The official blog of the Lung Institute.
Silicosis is a form of pneumoconiosis, which is an occupational lung disease developed by breathing in particles of mineral dust. Silicosis is specifically caused by the inhalation of silica, a mineral present in mineral ores and rock such as quartz. Silica is most often found in granite, clays, concrete, sandstone, sand, slate and other forms of ore. Workers that are regularly exposed to silica and are therefore more susceptible to developing silicosis include miners and construction workers that participate in sandblasting, demolition, rock drilling, concrete drilling and other jobs dealing directly with mineral ores and rock. In addition, foundry workers, silica millers, quarry workers and those working in the production of pottery, ceramics or glass are also at an increased risk for developing silicosis.
When a person develops silicosis, the inhaled irritant causes inflammation, eventually resulting in the development of scar tissue in the lungs. Because the process of the inflammation transforming into scar tissue can take quite a while, someone who has been exposed to silica may not develop the disease for months or even years after inhaling the mineral.

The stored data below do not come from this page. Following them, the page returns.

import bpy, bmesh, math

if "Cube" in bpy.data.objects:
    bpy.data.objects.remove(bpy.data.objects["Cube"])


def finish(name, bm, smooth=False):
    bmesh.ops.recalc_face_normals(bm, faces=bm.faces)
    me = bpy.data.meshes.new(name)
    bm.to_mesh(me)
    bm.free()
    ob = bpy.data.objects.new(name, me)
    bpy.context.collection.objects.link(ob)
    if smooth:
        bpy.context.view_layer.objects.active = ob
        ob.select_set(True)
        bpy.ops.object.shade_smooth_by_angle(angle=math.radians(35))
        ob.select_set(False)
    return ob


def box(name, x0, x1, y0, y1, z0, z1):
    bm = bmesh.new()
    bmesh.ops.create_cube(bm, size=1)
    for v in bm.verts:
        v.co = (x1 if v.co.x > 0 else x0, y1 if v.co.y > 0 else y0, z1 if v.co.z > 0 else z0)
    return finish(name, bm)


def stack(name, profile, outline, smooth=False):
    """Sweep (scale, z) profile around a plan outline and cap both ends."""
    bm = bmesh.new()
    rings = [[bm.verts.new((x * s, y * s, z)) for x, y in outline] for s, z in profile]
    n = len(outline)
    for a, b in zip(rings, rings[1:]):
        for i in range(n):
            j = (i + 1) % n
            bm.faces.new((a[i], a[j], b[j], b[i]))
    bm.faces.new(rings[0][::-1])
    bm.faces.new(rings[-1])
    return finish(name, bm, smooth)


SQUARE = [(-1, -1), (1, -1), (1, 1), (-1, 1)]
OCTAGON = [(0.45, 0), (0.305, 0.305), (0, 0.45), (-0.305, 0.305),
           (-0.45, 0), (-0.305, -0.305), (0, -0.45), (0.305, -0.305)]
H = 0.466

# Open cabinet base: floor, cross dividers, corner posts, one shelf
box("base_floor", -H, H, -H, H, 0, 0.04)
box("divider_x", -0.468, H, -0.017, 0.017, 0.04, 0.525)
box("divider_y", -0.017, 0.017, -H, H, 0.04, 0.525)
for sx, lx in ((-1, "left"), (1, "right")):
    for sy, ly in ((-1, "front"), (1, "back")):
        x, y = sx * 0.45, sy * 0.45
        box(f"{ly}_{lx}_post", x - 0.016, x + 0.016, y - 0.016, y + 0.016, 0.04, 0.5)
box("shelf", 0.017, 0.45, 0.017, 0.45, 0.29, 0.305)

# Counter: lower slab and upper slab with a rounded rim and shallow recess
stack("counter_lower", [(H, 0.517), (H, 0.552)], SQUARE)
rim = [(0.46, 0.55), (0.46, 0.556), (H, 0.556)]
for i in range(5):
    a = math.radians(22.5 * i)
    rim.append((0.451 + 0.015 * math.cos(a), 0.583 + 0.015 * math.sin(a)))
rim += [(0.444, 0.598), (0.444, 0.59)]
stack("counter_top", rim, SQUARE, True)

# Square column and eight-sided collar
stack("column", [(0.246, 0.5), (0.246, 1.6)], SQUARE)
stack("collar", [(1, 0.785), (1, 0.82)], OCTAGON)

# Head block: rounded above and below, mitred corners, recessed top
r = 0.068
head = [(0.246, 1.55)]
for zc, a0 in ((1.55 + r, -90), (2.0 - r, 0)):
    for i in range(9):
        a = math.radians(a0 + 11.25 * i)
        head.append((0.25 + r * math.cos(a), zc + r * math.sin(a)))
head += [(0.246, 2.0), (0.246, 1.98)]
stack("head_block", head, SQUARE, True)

However, once the scar tissue has developed, it is irreversible and can cause the lungs to harden. Hardening of the lungs creates interference with the lungs’ normal exchange of carbon dioxide and oxygen, which can put the person at a higher risk for respiratory failure, pulmonary tuberculosis and heart failure.
There are many actions a worker can take to prevent the development of silicosis. Some of these actions include:
- Wearing personal protective equipment, such as a respirator, when working with or near materials that may contain silica
- Washing the hands and face immediately after working with or near crystalline silica dust, and before eating or drinking
- Using available water sprays and ventilation systems when working in confined areas
- Changing into clean clothes before entering your car or home after exposure to silica
While there is currently no cure for silicosis, there are many treatment options available to manage the condition and improve an affected person’s quality of life. The Lung Institute offers a revolutionary approach to the treatment of interstitial lung diseases such as silicosis: cellular therapy. Our procedures are safe and minimally invasive and are geared toward not only alleviating the symptoms of silicosis, but also at potentially slowing the overall progression of the disease and relieving lung inflammation.